The company told the Supreme Court that a link to ovarian cancer from its product had not been proved. And it said a trial in St. Louis in which 22 plaintiffs from 12 states were allowed to press claims was so unfair that it violated the company’s right to due process.
As is its custom, the court did not provide a reason for turning down the case. Justices Samuel A. Alito Jr. and Brett M. Kavanaugh recused themselves from considering it.
The company faces thousands of lawsuits regarding the talc-based powder, and last year it said it would stop selling the product in the United States and Canada. The company continues to sell a cornstarch version.
The case at issue came from a 2018 trial in which a jury awarded about $4.7 billion to the nearly two dozen women and their estates, plus billions of dollars more in punitive damages.
A state appeals court later reduced the total verdict to $2.1 billion and dismissed two of the plaintiffs from the case.
In a statement, the company said the Supreme Court’s refusal to consider the appeal was not a ruling on the merits, and leaves significant legal questions that state and federal courts “will continue to face.”
Justices typically do not give reasons for recusal. Alito’s financial disclosures show he owns stock in the company. Kavanaugh’s father was a lobbyist for the cosmetics industry, which had argued against warning labels for talc-based products.
The case is Johnson & Johnson v. Ingham.
In other action at the court, the justices continued to dispose of easy-to-decide cases as they entered what should be their final month of decisions.
In one, the justices were unanimous in ruling that tribal police officers can stop and detain non-Indians for potential violations of state or federal law that occur on reservation lands.
The court overturned a decision of the U.S. Court of Appeals for the 9th Circuit that sided with a motorist charged with gun- and drug-related crimes after he was stopped by a tribal officer on a road that crosses the Crow reservation in Montana.
Officer James Saylor of the Crow Tribe Police Department found Joshua Cooley in his truck parked by the side of the road in 2016, headlights on and motor running. Cooley observed guns and drugs in the truck, and detained Cooley while seeking help from county and federal officers.
In siding with Cooley, the 9th Circuit cited previous Supreme Court precedents that limit the authority tribal officers have over non-Indians.

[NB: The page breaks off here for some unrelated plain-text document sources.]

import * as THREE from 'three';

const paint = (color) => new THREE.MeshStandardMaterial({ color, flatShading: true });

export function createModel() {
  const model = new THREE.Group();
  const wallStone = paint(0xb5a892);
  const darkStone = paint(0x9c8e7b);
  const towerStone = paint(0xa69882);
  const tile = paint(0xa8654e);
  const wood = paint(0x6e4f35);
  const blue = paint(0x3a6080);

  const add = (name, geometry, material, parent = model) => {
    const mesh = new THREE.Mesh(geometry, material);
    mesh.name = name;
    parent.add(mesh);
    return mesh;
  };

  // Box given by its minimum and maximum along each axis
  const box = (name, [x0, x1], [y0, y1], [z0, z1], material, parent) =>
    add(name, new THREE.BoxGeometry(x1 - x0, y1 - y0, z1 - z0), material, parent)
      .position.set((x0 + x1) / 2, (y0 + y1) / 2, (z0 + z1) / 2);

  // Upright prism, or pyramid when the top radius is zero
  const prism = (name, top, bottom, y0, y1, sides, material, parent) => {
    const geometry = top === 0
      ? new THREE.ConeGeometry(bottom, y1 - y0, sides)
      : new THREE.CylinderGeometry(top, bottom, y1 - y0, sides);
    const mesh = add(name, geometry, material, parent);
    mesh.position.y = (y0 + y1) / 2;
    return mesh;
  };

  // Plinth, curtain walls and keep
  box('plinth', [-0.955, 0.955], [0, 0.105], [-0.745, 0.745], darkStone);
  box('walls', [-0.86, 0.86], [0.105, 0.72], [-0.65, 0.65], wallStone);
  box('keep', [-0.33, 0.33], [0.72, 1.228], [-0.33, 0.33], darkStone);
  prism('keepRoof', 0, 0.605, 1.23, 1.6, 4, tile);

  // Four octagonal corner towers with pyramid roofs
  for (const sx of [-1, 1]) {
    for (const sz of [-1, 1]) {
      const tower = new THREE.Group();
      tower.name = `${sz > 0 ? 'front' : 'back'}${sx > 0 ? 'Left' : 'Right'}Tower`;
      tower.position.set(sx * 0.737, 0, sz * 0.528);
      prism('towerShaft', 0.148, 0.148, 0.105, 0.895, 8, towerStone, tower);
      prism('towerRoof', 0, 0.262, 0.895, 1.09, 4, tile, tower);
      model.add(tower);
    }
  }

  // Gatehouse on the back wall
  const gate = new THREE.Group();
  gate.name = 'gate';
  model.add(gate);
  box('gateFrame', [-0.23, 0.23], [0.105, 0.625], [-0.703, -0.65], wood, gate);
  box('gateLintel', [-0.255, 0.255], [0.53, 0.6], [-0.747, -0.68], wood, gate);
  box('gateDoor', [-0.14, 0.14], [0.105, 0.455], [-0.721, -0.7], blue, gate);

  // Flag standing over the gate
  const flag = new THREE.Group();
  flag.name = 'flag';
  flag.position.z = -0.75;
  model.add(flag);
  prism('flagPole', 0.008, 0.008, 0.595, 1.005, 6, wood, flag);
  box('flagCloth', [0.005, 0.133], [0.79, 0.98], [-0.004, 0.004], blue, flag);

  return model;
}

But Justice Stephen G. Breyer said that missed an important exception recognized in previous cases. It gives tribal police the authority to exercise civil authority over the conduct of non-Indians on reservations “when that conduct threatens or has some direct effect on the political integrity, the economic security, or the health or welfare of the tribe.”

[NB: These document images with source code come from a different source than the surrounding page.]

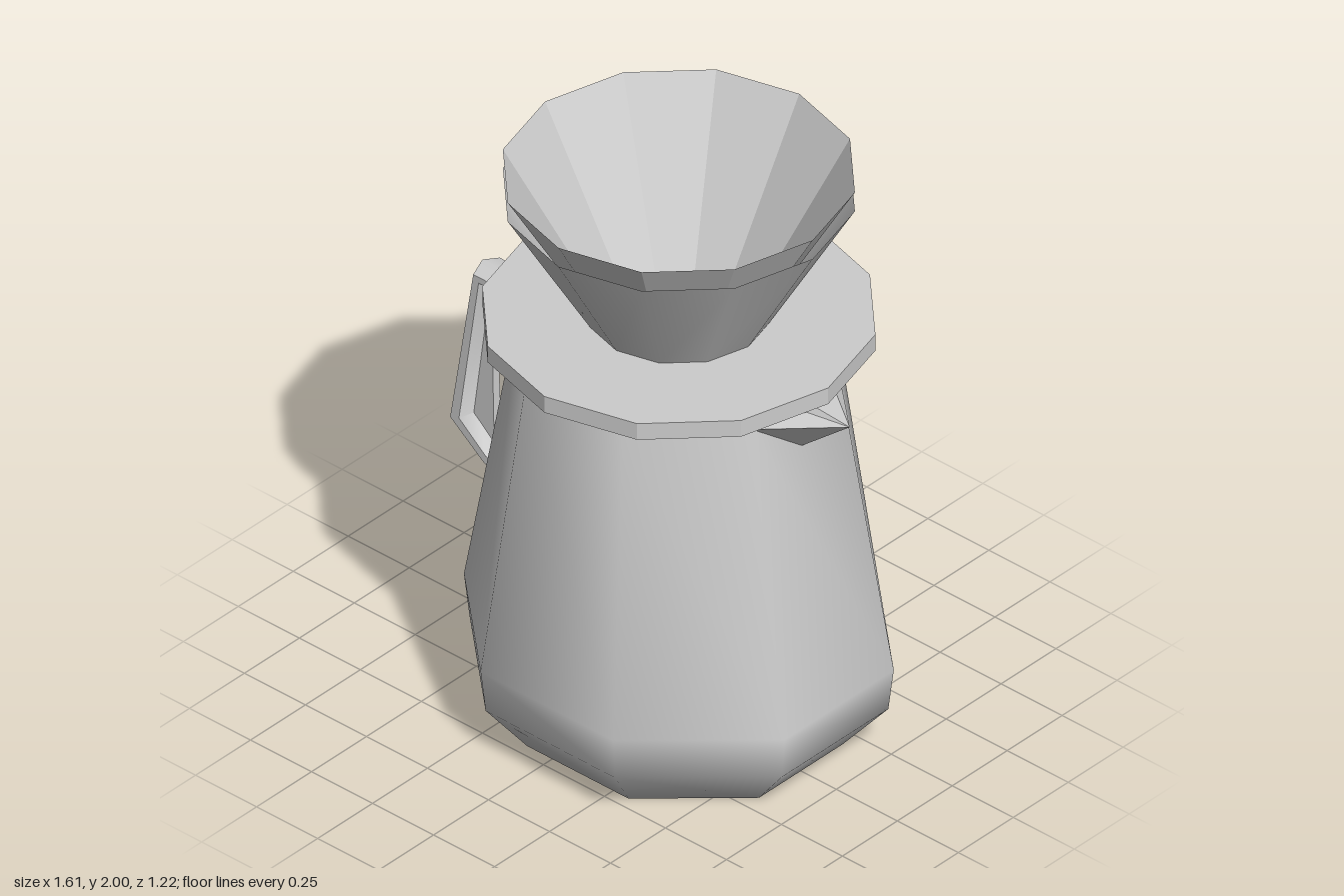
import * as THREE from 'three';
import { mergeVertices, toCreasedNormals } from 'three/addons/utils/BufferGeometryUtils.js';

const AXIS_X = 0.105; // the pot sits off-centre because of the handle

const material = (options = {}) => new THREE.MeshStandardMaterial({ color: 0xcccccc, ...options });

function add(group, name, geometry, options) {
  const mesh = new THREE.Mesh(geometry, material(options));
  mesh.name = name;
  group.add(mesh);
  return mesh;
}

// Eight-sided body; each ring is [half width in x, half depth in z, height]
function bodyGeometry() {
  const rings = [
    [0, 0, 0], [0.5, 0.46, 0], [0.64, 0.585, 0.17], [0.657, 0.6, 0.32],
    [0.478, 0.476, 1.37], [0.465, 0.465, 1.43], [0, 0, 1.43],
  ];
  const flat = Math.cos(Math.PI / 8);
  let geometry = new THREE.LatheGeometry(rings.map((r) => new THREE.Vector2(r[0] / flat, r[2])), 8, Math.PI / 8);
  const p = geometry.attributes.position;
  for (let i = 0; i < p.count; i++) {
    const [hx, hz] = rings[i % rings.length];
    if (hx > 0) p.setZ(i, p.getZ(i) * hz / hx);
  }
  geometry.deleteAttribute('normal');
  geometry.deleteAttribute('uv');
  geometry = mergeVertices(geometry, 1e-4);
  geometry.computeVertexNormals();
  return geometry;
}

// Six-sided handle lofted along pairs of outer and inner points
function handleGeometry() {
  const sections = [
    [-0.34, 1.29, -0.34, 1.23],
    [-0.70, 1.29, -0.645, 1.235],
    [-0.805, 0.69, -0.715, 0.72],
    [-0.65, 0.575, -0.625, 0.64],
    [-0.46, 0.505, -0.46, 0.565],
  ];
  const hexagon = [[0, 0], [0.3, 0.06], [0.7, 0.06], [1, 0], [0.7, -0.06], [0.3, -0.06]];
  const positions = [];
  const index = [];
  sections.forEach(([ox, oy, ix, iy], s) => {
    hexagon.forEach(([t, z], k) => {
      positions.push(ox + (ix - ox) * t, oy + (iy - oy) * t, z);
      if (s === sections.length - 1) return;
      const a = s * 6 + k;
      const b = s * 6 + (k + 1) % 6;
      index.push(a, a + 6, b, b, a + 6, b + 6);
    });
  });
  const geometry = new THREE.BufferGeometry();
  geometry.setAttribute('position', new THREE.Float32BufferAttribute(positions, 3));
  geometry.setIndex(index);
  return toCreasedNormals(geometry, 1.1);
}

// Pouring lip: a pointed beak with a shallow channel, mirrored in z
function spoutGeometry() {
  const tip = [0.805, 1.375, 0];
  const keel = [0.61, 1.215, 0];
  const trough = [0.56, 1.39, 0];
  const positions = [];
  for (const m of [1, -1]) {
    const side = [0.57, 1.365, 0.21 * m];
    const ridge = [0.58, 1.445, 0.13 * m];
    for (const [a, b, c] of [[keel, tip, side], [side, tip, ridge], [ridge, tip, trough]]) {
      positions.push(...a, ...(m > 0 ? b : c), ...(m > 0 ? c : b));
    }
  }
  const geometry = new THREE.BufferGeometry();
  geometry.setAttribute('position', new THREE.Float32BufferAttribute(positions, 3));
  geometry.computeVertexNormals();
  return geometry;
}

export function createModel() {
  const model = new THREE.Group();
  model.name = 'pourOverCoffeePot';

  add(model, 'body', bodyGeometry()).position.x = AXIS_X;
  add(model, 'spout', spoutGeometry(), { side: THREE.DoubleSide, flatShading: true });
  add(model, 'handle', handleGeometry(), { side: THREE.DoubleSide });

  // Thin web that widens down the inside of the grip
  const web = new THREE.Shape([
    new THREE.Vector2(-0.65, 1.24), new THREE.Vector2(-0.73, 0.7), new THREE.Vector2(-0.638, 0.62),
  ]);
  const webGeometry = new THREE.ExtrudeGeometry(web, { depth: 0.03, bevelEnabled: false });
  add(model, 'handleWeb', webGeometry).position.z = -0.015;

  // Dripper: flat collar with an open cone standing on it
  const collar = new THREE.CylinderGeometry(0.612, 0.612, 0.06, 12);
  add(model, 'dripperCollar', collar, { flatShading: true }).position.set(AXIS_X, 1.45, 0);
  const cone = new THREE.CylinderGeometry(0.548, 0.285, 0.45, 12, 1, true);
  add(model, 'dripperCone', cone, { side: THREE.DoubleSide }).position.set(AXIS_X, 1.705, 0);

  // Paper filter: a pointed open cone nested in the dripper
  const filter = new THREE.CylinderGeometry(0.548, 0, 0.94, 12, 1, true);
  add(model, 'paperFilter', filter, { side: THREE.DoubleSide, flatShading: true }).position.set(AXIS_X, 1.53, 0);

  // The collar and body top must not show inside the filter
  const ring = new THREE.Shape();
  const hole = new THREE.Path();
  for (let i = 0; i < 12; i++) {
    const a = (i * Math.PI) / 6;
    ring[i ? 'lineTo' : 'moveTo'](0.612 * Math.cos(a), 0.612 * Math.sin(a));
    hole[i ? 'lineTo' : 'moveTo'](0.25 * Math.cos(a), 0.25 * Math.sin(a));
  }
  ring.closePath();
  hole.closePath();
  ring.holes.push(hole);
  const collarMesh = model.getObjectByName('dripperCollar');
  collarMesh.geometry = new THREE.ExtrudeGeometry(ring, { depth: 0.06, bevelEnabled: false })
    .rotateX(-Math.PI / 2).translate(0, -0.03, 0);

  // Leave the body open at the neck
  const body = model.getObjectByName('body');
  const faces = Array.from(body.geometry.index.array);
  const y = body.geometry.attributes.position;
  const open = [];
  for (let i = 0; i < faces.length; i += 3) {
    const tri = faces.slice(i, i + 3);
    if (!tri.every((v) => y.getY(v) > 1.42)) open.push(...tri);
  }
  body.geometry.setIndex(open);
  body.geometry.computeVertexNormals();
  body.material.side = THREE.DoubleSide;

  return model;
}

Breyer wrote that description fits Cooley’s case “almost like a glove.”
“To deny a tribal police officer authority to search and detain for a reasonable time any person he or she believes may commit or has committed a crime would make it difficult for tribes to protect themselves against ongoing threats,” he wrote.
The case is United States v. Cooley.
The court is working toward a goal of issuing decisions in cases argued this term by June 28. There are about two dozen remaining, and the justices will release more opinions Thursday.